But each time, I knew what I was going to have. Yes, I had a friend who did the pencil, needle, and thread trick. I don’t remember if her predictions were right or not. Because I had dreams. Vivid dreams.

When I was pregnant for Y-Chromo, I still had my cat. My dream consisted of tying to put blue disposable diapers on my male cat, and failing. You see, a cat’s legs only go forward and backward. They do not splay the way human legs can. That was the first problem. The second problem was the fur. The adhesive tabs kept getting stuck in the cat’s fur.  I awoke from that dream exhausted and knowing my child would be a boy.

To this day, I still cannot think about or discuss the dream I had when I was pregnant for X-Chromo. Let it be enough to say I knew she would be female.

Something Else I Don’t Get

Several years ago, when X-Chromo was still in high school, I attended some sort of awards breakfast.

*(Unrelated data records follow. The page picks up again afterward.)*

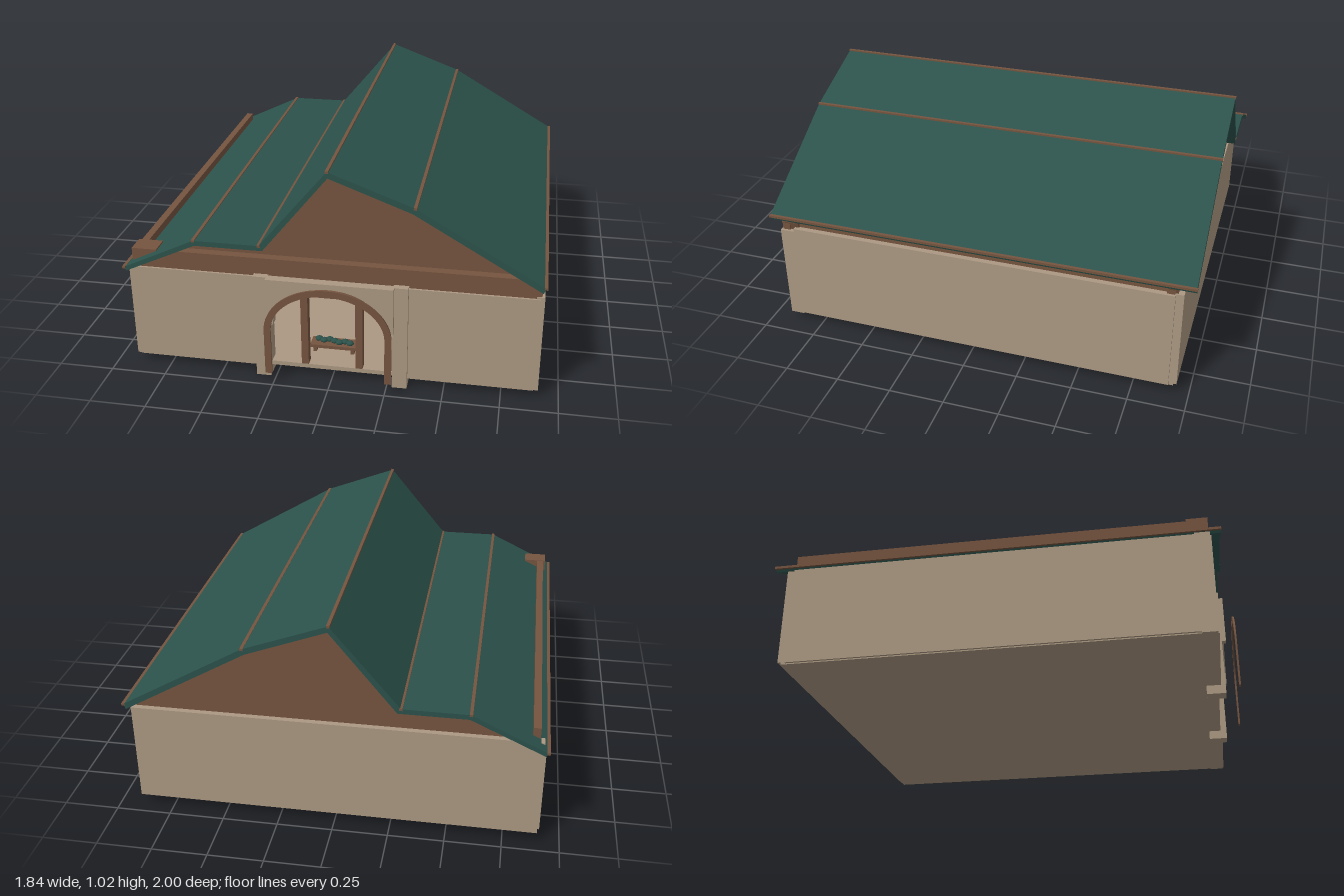
import * as THREE from 'three';

export function createModel() {
  const model = new THREE.Group();
  const mat = (name, color) => {
    const m = new THREE.MeshStandardMaterial({ color });
    m.name = name;
    return m;
  };
  const plaster = mat('plaster', 0xab9882);
  const wood = mat('wood', 0x75543f);
  const green = mat('roofGreen', 0x2c524b);

  const add = (name, geometry, material) => {
    const mesh = new THREE.Mesh(geometry, material);
    mesh.name = name;
    model.add(mesh);
    return mesh;
  };
  // Box given by its limits on each axis
  const box = (name, material, x0, x1, y0, y1, z0, z1) => {
    const mesh = add(name, new THREE.BoxGeometry(x1 - x0, y1 - y0, z1 - z0), material);
    mesh.position.set((x0 + x1) / 2, (y0 + y1) / 2, (z0 + z1) / 2);
    return mesh;
  };
  // Outline in x and y, extruded from z0 to z1
  const slab = (name, material, shape, z0, z1) => {
    const geometry = new THREE.ExtrudeGeometry(shape, { depth: z1 - z0, bevelEnabled: false, curveSegments: 24 });
    add(name, geometry.translate(0, 0, z0), material);
  };
  const outline = (points) => new THREE.Shape(points.map(([x, y]) => new THREE.Vector2(x, y)));

  // Floor and outer walls
  box('floor', plaster, -0.9, 0.9, 0.04, 0.06, -0.93, 0.9);
  box('rightWall', plaster, -0.91, -0.88, 0.045, 0.49, -0.91, 0.84);
  box('leftWall', plaster, 0.88, 0.91, 0.045, 0.515, -0.91, 0.84);
  box('backWall', plaster, -0.9, 0.9, 0.05, 0.52, -0.945, -0.905);
  for (const s of [-1, 1]) {
    const a = s * 0.3, b = s * 0.89;
    box('frontWall', plaster, Math.min(a, b), Math.max(a, b), 0.04, 0.49, 0.83, 0.91);
    box('cornerPost', plaster, s * 0.893 - 0.017, s * 0.893 + 0.017, 0.04, 0.5, 0.84, 0.905);
    box('entrancePillar', plaster, s * 0.307 - 0.033, s * 0.307 + 0.033, 0, 0.5, 0.845, 0.93);
  }

  // Wall above the arched entrance
  const spandrel = new THREE.Shape();
  spandrel.moveTo(-0.28, 0.28);
  spandrel.lineTo(-0.28, 0.5);
  spandrel.lineTo(0.28, 0.5);
  spandrel.lineTo(0.28, 0.28);
  spandrel.lineTo(0.25, 0.28);
  spandrel.absellipse(0, 0.28, 0.25, 0.195, 0, Math.PI, false);
  spandrel.closePath();
  slab('entranceSpandrel', plaster, spandrel, 0.91, 0.95);

  // Thin arch trim standing in front of the entrance
  const arch = new THREE.Shape();
  arch.moveTo(0.28, 0.06);
  arch.lineTo(0.28, 0.275);
  arch.absellipse(0, 0.275, 0.28, 0.222, 0, Math.PI, false);
  arch.lineTo(-0.28, 0.06);
  arch.lineTo(-0.25, 0.06);
  arch.lineTo(-0.25, 0.275);
  arch.absellipse(0, 0.275, 0.25, 0.192, Math.PI, 0, true);
  arch.lineTo(0.25, 0.06);
  arch.closePath();
  slab('archTrim', wood, arch, 0.991, 0.999);

  // Door frame
  for (const s of [-1, 1]) {
    box('doorPost', wood, s * 0.122 - 0.016, s * 0.122 + 0.016, 0.06, 0.44, 0.86, 0.9);
  }
  box('doorLintel', wood, -0.138, 0.138, 0.405, 0.44, 0.86, 0.9);

  // Planted bench inside the doorway
  box('benchTop', wood, -0.105, 0.105, 0.13, 0.145, 0.8, 0.87);
  for (const s of [-1, 1]) {
    box('benchBracket', wood, s * 0.085 - 0.008, s * 0.085 + 0.008, 0.105, 0.13, 0.81, 0.86);
  }
  for (let i = -3; i <= 3; i++) {
    const leaf = add('leaf', new THREE.SphereGeometry(0.018, 8, 6), green);
    leaf.scale.y = 0.6;
    leaf.position.set(i * 0.024, 0.153, 0.835 + (i % 2) * 0.01);
  }

  // Folded roof with five slopes
  const top = [[-0.915, 0.505], [-0.59, 0.66], [-0.3, 0.66], [0, 1.02], [0.365, 0.885], [0.91, 0.568]];
  const under = [[-0.905, 0.488], [-0.585, 0.637], [-0.285, 0.637], [0.003, 0.992], [0.355, 0.86], [0.9, 0.543]];
  slab('roof', green, outline([...under, ...top.slice().reverse()]), -0.995, 0.95);
  for (const [x, y] of top) {
    box('roofSeam', wood, x - 0.007, x + 0.007, y - 0.007, y + 0.004, -0.998, 0.952);
  }

  // Gable ends filling the space under the roof
  const gable = outline([[0.885, 0.49], ...under.slice().reverse()]);
  slab('frontGable', wood, gable, 0.82, 0.86);
  slab('backGable', wood, gable, -0.92, -0.88);

  // Beams at the wall heads
  slab('frontBeam', wood, outline([[-0.895, 0.488], [0.885, 0.488], [0.9, 0.54], [0.84, 0.575], [-0.72, 0.575]]), 0.83, 0.9);
  box('rightEaveBeam', wood, -0.88, -0.847, 0.49, 0.573, -0.915, 0.82);
  box('rightBeamEnd', wood, -0.892, -0.78, 0.49, 0.576, 0.81, 0.9);
  box('leftEaveBeam', wood, 0.855, 0.885, 0.505, 0.55, -0.9, 0.85);
  for (const z of [0.88, -0.89]) {
    box('leftBeamEnd', wood, 0.86, 0.898, 0.5, 0.56, z - 0.018, z + 0.018);
  }

  return model;
}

I ended up sitting with a woman who lives around the corner from me, and with whom I had butted heads–in a very minor way–on several occasions when our daughters were in middle school. X and this woman’s daughter were not friends. They weren’t enemies, but they travelled in different circles with different priorities.

I had heard this mother was “never the same” after she suffered a head injury in an auto accident. Because of that, I always tried to be compassionate.  Even when our ideas about how to improve the schools were at odds, I tried. So maybe this head injury is behind the explanation of what I don’t get.

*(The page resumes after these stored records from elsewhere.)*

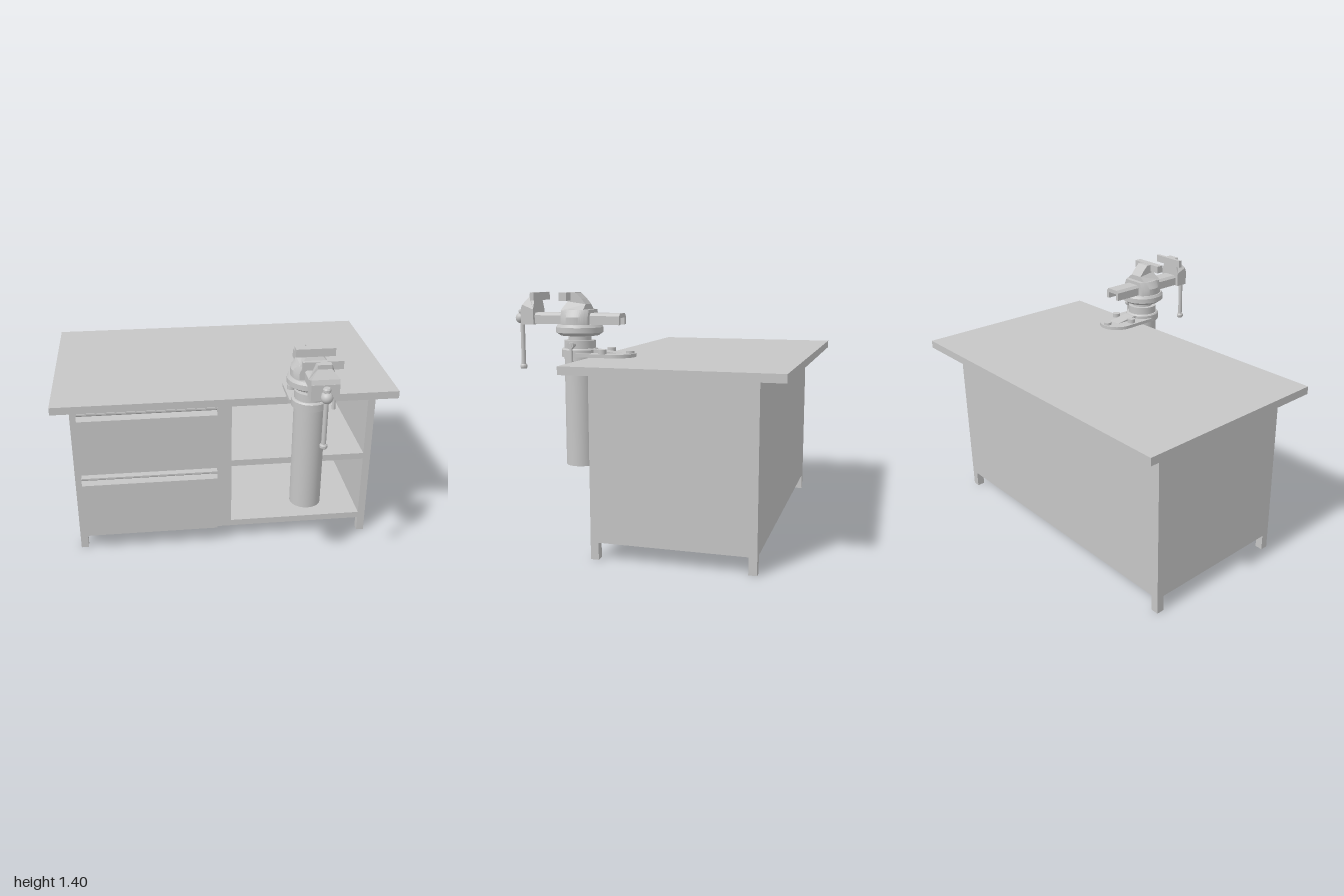
import * as THREE from 'three';
import { toCreasedNormals } from 'three/addons/utils/BufferGeometryUtils.js';

export function createModel() {
  const root = new THREE.Group();
  root.name = 'workbenchWithVise';
  const grey = new THREE.MeshStandardMaterial({ color: 0xc6c6c6 });
  grey.name = 'grey';

  const add = (name, geo, parent = root) => {
    const m = new THREE.Mesh(geo, grey);
    m.name = name;
    parent.add(m);
    return m;
  };
  // box from its low and high corners
  const box = (name, x0, x1, y0, y1, z0, z1, parent) =>
    add(name, new THREE.BoxGeometry(x1 - x0, y1 - y0, z1 - z0), parent)
      .position.set((x0 + x1) / 2, (y0 + y1) / 2, (z0 + z1) / 2);
  const shapeOf = pts => new THREE.Shape(pts.map(p => new THREE.Vector2(p[0], p[1])));
  // side profile of (z, y) points, extruded across x about x = 0
  const sideExtrude = (pts, width) =>
    new THREE.ExtrudeGeometry(shapeOf(pts), { depth: width, bevelEnabled: false })
      .translate(0, 0, -width / 2).rotateY(-Math.PI / 2);
  // plan outline of (x, z) points, extruded from y0 up to y1
  const planExtrude = (shape, y0, y1, steps = 1) =>
    new THREE.ExtrudeGeometry(shape, { depth: y1 - y0, bevelEnabled: false, steps, curveSegments: 24 })
      .rotateX(Math.PI / 2).translate(0, y1, 0);
  // scale x by a factor depending on y
  const taper = (geo, f) => {
    const p = geo.attributes.position;
    for (let i = 0; i < p.count; i++) p.setX(i, p.getX(i) * f(p.getY(i)));
    geo.computeVertexNormals();
    return geo;
  };
  const lathe = pts => toCreasedNormals(
    new THREE.LatheGeometry(pts.map(p => new THREE.Vector2(p[0], p[1])), 40), 0.5);

  // ---- bench ----
  const bench = new THREE.Group();
  bench.name = 'bench';
  root.add(bench);
  box('tableTop', -1, 1, 1, 1.045, -0.84, 0.335, bench);
  box('drawerCase', -0.905, 0.04, 0.095, 1, -0.695, 0.205, bench);
  box('rightSide', 0.86, 0.905, 0.095, 1, -0.695, 0.205, bench);
  box('backPanel', 0.04, 0.86, 0.095, 1, -0.695, -0.65, bench);
  for (const [name, y0, y1] of [['floorPanel', 0.095, 0.135], ['shelf', 0.53, 0.57], ['topRail', 0.955, 1]])
    box(name, 0.04, 0.86, y0, y1, -0.65, 0.205, bench);
  for (const x of [-0.905, 0.86])
    for (const z of [-0.695, 0.16]) box('leg', x, x + 0.045, 0, 0.095, z, z + 0.045, bench);

  // drawer fronts with a finger groove under the top lip
  for (const [y0, y1] of [[0.55, 0.955], [0.115, 0.525]]) {
    const profile = [[0.205, y0], [0.25, y0], [0.25, y1 - 0.05], [0.232, y1 - 0.024],
      [0.236, y1 - 0.016], [0.25, y1 - 0.01], [0.25, y1], [0.205, y1]];
    add('drawerFront', sideExtrude(profile, 0.815), bench).position.x = -0.4575;
  }

  // ---- vise, built around x = 0 ----
  const vise = new THREE.Group();
  vise.name = 'vise';
  vise.position.x = 0.45;
  root.add(vise);
  const axisZ = 0.435;

  // lift tube, collars, neck and swivel ring
  add('liftTube', new THREE.CylinderGeometry(0.09, 0.09, 0.63, 40), vise).position.set(0, 0.725, axisZ);
  add('collars', lathe([[0, 1.04], [0.105, 1.04], [0.105, 1.082], [0.098, 1.09], [0.09, 1.09],
    [0.09, 1.135], [0.065, 1.135], [0.065, 1.165], [0, 1.165]]), vise).position.z = axisZ;
  add('swivelRing', lathe([[0, 1.163], [0.11, 1.163], [0.128, 1.176], [0.135, 1.18], [0.135, 1.21],
    [0.125, 1.226], [0, 1.226]]), vise).position.z = axisZ;

  // mounting plate with rounded end, rib and bolts
  const plate = new THREE.Shape();
  plate.moveTo(0.112, 0.42);
  plate.lineTo(-0.112, 0.42);
  plate.lineTo(-0.112, 0.212);
  plate.absarc(0, 0.212, 0.112, Math.PI, Math.PI * 2, false);
  plate.closePath();
  add('mountPlate', toCreasedNormals(planExtrude(plate, 1.045, 1.065), 0.5), vise);
  add('plateRib', sideExtrude([[0.16, 1.06], [0.4, 1.06], [0.4, 1.085], [0.32, 1.083], [0.2, 1.067]], 0.08), vise);
  for (const [x, z, top] of [[0, 0.13, 1.08], [-0.075, 0.27, 1.09], [0.075, 0.27, 1.09]]) {
    const h = top - 1.06;
    add('boltHead', new THREE.CylinderGeometry(0.024, 0.024, h, 20), vise).position.set(x, top - h / 2, z);
    if (x) add('boltNut', new THREE.CylinderGeometry(0.026, 0.026, 0.016, 6), vise).position.set(x, 0.992, z);
  }

  // body: round block cut flat front and back, narrowing upwards
  const a = Math.asin(0.083 / 0.118);
  const bodyShape = new THREE.Shape();
  bodyShape.absarc(0, axisZ, 0.118, -a, a, false);
  bodyShape.absarc(0, axisZ, 0.118, Math.PI - a, Math.PI + a, false);
  bodyShape.closePath();
  add('viseBody', toCreasedNormals(
    taper(planExtrude(bodyShape, 1.225, 1.31, 2), y => y > 1.29 ? 0.78 : 1), 0.5), vise);

  // slide bar: channel with chamfered top edges, open below
  const bar = shapeOf([[-0.055, 1.226], [-0.035, 1.226], [-0.035, 1.265], [0.035, 1.265], [0.035, 1.226],
    [0.055, 1.226], [0.055, 1.275], [0.04, 1.29], [-0.04, 1.29], [-0.055, 1.275]]);
  add('slideBar', new THREE.ExtrudeGeometry(bar, { depth: 0.52, bevelEnabled: false }).translate(0, 0, 0.175), vise);

  // jaws: tapered webs carrying wide grip plates
  const jawTaper = y => y > 1.34 ? 0.5 : 1;
  add('fixedJawWeb', taper(sideExtrude([[0.515, 1.305], [0.49, 1.355], [0.48, 1.404], [0.44, 1.404],
    [0.405, 1.37], [0.38, 1.34], [0.38, 1.305]], 0.17), jawTaper), vise);
  box('fixedJawGrip', -0.108, 0.108, 1.36, 1.405, 0.47, 0.515, vise);
  box('movingJawBlock', -0.075, 0.075, 1.222, 1.31, 0.69, 0.768, vise);
  add('movingJawWeb', taper(sideExtrude([[0.69, 1.308], [0.768, 1.308], [0.758, 1.335], [0.728, 1.38],
    [0.728, 1.404], [0.69, 1.404]], 0.15), jawTaper), vise);
  box('movingJawGrip', -0.108, 0.108, 1.36, 1.405, 0.668, 0.69, vise);

  // screw and its sliding handle
  add('screw', new THREE.CylinderGeometry(0.022, 0.022, 0.06, 24).rotateX(Math.PI / 2), vise)
    .position.set(0, 1.255, 0.785);
  add('screwHead', new THREE.SphereGeometry(0.032, 24, 16), vise).position.set(0, 1.255, 0.803);
  add('handleRod', new THREE.CylinderGeometry(0.013, 0.013, 0.32, 20), vise).position.set(0, 1.13, 0.795);
  for (const y of [0.972, 1.293])
    add('handleCap', lathe([[0, -0.014], [0.016, -0.014], [0.021, -0.006], [0.021, 0.006],
      [0.016, 0.014], [0, 0.014]]), vise).position.set(0, y, 0.795);

  // clamp lever on the left of the collar
  add('clampPin', new THREE.CylinderGeometry(0.012, 0.012, 0.08, 16).rotateZ(Math.PI / 2), vise)
    .position.set(0.115, 1.113, axisZ);
  add('clampKnob', new THREE.CylinderGeometry(0.02, 0.02, 0.026, 20).rotateZ(Math.PI / 2), vise)
    .position.set(0.138, 1.113, axisZ);
  add('clampLever', new THREE.CylinderGeometry(0.008, 0.011, 0.105, 16), vise)
    .position.set(0.138, 1.055, axisZ - 0.003);
  return root;
}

Back to the breakfast. “Jane” sat with me, probably because I was a familiar face. Like our daughters, we were not friends. She started chatting. That was good. I’m lousy at small talk. It’s a skill I’ve never learned. Somehow, a discussion of the school dress code came up. “Jane” started spouting off about, of all things, high heels. About how her daughter wanted to wear high heels and it just wasn’t right. And a ban against high heels needed to be added to the dress code. On several occasions, she’d caught her daughter trying to sneak out of the house wearing high heels and that was something young girls should not be wearing.

I happened to see her daughter on line at the buffet–wearing a spaghetti strapped tank top and shorts cut up to her hoo-ha (both violations of the dress code, but she was a jock so it was overlooked). And her mother was worried about high heels?

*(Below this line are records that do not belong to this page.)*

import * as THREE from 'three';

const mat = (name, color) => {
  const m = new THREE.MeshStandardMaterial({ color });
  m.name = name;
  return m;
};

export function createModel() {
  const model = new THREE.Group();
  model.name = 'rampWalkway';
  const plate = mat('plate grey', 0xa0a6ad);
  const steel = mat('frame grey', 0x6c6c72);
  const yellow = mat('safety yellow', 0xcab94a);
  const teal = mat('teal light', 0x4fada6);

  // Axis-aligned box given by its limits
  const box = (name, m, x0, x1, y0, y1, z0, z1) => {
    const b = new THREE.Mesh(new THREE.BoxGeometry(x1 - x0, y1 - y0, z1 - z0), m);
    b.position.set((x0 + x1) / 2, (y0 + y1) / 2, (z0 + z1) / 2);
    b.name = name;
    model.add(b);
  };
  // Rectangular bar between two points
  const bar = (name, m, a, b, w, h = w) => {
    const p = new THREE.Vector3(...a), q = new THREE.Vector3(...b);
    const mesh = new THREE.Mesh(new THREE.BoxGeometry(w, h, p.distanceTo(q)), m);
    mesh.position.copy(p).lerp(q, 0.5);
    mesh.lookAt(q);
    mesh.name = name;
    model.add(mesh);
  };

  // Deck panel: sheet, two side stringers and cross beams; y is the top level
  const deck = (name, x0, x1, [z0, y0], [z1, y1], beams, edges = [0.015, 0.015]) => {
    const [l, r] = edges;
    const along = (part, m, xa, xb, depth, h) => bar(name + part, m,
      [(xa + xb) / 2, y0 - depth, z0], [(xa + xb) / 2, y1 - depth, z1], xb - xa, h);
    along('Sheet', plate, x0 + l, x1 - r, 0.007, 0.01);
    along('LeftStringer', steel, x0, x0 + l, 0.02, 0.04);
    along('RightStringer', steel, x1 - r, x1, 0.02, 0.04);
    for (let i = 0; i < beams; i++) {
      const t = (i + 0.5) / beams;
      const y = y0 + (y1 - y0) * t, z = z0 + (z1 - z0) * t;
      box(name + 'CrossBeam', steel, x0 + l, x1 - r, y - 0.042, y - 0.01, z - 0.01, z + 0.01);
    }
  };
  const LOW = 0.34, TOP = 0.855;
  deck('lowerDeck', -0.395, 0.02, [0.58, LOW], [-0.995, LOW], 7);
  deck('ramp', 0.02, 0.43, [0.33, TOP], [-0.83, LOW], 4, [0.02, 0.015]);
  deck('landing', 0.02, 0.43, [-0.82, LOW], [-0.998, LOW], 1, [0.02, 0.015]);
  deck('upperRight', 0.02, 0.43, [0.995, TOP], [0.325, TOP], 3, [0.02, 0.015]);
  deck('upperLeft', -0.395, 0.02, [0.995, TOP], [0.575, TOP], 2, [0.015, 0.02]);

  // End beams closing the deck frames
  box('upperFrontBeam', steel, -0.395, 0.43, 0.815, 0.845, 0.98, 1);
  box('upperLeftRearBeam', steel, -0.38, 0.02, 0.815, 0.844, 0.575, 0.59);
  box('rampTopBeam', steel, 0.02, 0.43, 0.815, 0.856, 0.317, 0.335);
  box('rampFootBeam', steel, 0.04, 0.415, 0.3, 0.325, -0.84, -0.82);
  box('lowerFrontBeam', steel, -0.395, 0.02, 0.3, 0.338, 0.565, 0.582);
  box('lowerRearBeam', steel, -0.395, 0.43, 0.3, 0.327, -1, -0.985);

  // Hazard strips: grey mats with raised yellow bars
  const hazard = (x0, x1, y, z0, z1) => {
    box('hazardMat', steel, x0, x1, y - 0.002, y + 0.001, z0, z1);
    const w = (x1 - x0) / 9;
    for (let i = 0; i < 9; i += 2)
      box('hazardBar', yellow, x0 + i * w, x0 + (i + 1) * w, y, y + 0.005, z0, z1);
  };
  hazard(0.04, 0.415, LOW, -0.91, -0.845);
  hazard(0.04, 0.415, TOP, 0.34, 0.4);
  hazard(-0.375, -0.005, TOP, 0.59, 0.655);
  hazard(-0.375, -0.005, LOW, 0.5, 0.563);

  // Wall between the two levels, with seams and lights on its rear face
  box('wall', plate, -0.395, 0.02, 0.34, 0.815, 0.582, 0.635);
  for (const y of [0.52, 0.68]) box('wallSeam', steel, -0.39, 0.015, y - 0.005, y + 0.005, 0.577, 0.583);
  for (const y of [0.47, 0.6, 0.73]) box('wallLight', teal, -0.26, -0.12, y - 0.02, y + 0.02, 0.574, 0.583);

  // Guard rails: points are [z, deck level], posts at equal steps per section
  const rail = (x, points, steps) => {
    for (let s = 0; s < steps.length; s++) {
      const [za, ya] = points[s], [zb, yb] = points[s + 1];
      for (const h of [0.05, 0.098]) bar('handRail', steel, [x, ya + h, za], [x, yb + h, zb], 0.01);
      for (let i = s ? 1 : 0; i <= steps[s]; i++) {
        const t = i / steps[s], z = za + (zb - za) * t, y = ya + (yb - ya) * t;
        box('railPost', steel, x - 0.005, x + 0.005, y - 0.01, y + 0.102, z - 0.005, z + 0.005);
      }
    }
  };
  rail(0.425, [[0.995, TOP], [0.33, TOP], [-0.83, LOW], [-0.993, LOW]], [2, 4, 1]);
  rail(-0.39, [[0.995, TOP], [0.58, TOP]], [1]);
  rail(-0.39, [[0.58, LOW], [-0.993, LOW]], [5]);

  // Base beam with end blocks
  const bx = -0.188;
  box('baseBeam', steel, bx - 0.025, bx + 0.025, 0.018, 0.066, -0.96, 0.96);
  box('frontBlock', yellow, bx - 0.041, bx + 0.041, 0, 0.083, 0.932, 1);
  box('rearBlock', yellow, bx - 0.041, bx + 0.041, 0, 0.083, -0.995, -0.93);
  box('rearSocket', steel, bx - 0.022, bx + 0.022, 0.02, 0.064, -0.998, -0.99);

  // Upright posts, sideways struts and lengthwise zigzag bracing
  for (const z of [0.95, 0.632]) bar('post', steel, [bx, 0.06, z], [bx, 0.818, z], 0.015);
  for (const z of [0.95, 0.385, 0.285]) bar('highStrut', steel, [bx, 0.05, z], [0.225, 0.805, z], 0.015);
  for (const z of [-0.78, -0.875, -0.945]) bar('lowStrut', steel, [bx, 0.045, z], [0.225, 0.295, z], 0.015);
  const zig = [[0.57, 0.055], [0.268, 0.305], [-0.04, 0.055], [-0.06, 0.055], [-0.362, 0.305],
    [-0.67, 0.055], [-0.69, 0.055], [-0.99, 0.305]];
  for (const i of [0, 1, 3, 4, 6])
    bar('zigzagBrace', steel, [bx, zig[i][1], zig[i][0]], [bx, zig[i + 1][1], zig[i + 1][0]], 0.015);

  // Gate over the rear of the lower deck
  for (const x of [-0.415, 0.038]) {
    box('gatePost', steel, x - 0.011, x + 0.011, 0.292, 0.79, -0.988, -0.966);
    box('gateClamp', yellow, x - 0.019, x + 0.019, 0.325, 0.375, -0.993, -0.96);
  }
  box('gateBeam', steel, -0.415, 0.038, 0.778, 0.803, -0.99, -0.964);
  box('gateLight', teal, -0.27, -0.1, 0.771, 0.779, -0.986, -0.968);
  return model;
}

I don’t get it.

One of My Finer Moments

A former co-worker recently passed away. There were many heartfelt tributes to him on social media, all of them well-deserved. He really was a good person.

However, we did have a couple of points where our views on life could not have been further apart. One of them was the ERA–the Equal Rights Amendment. As far as I could tell, my co-worker thought women should be kept barefoot and pregnant.

On June 30th, 1982, the ERA “died”. Not enough states add ratified the amendment to the constitution within the deadline or the three-year extension it was given.

On July 1, 1982, the front page of the local morning newspaper featured a photo of my co-worker raising the American flag at a celebration of the demise of the hoped-for amendment. He took a lot of ribbing that morning. Even I patted him on the back. But as I did so, I was also taping a handwritten KICK ME sign there.

Other co-workers laughed. Hours passed before someone told him about it. He was good natured about it. As I said, he really was a good person at his core.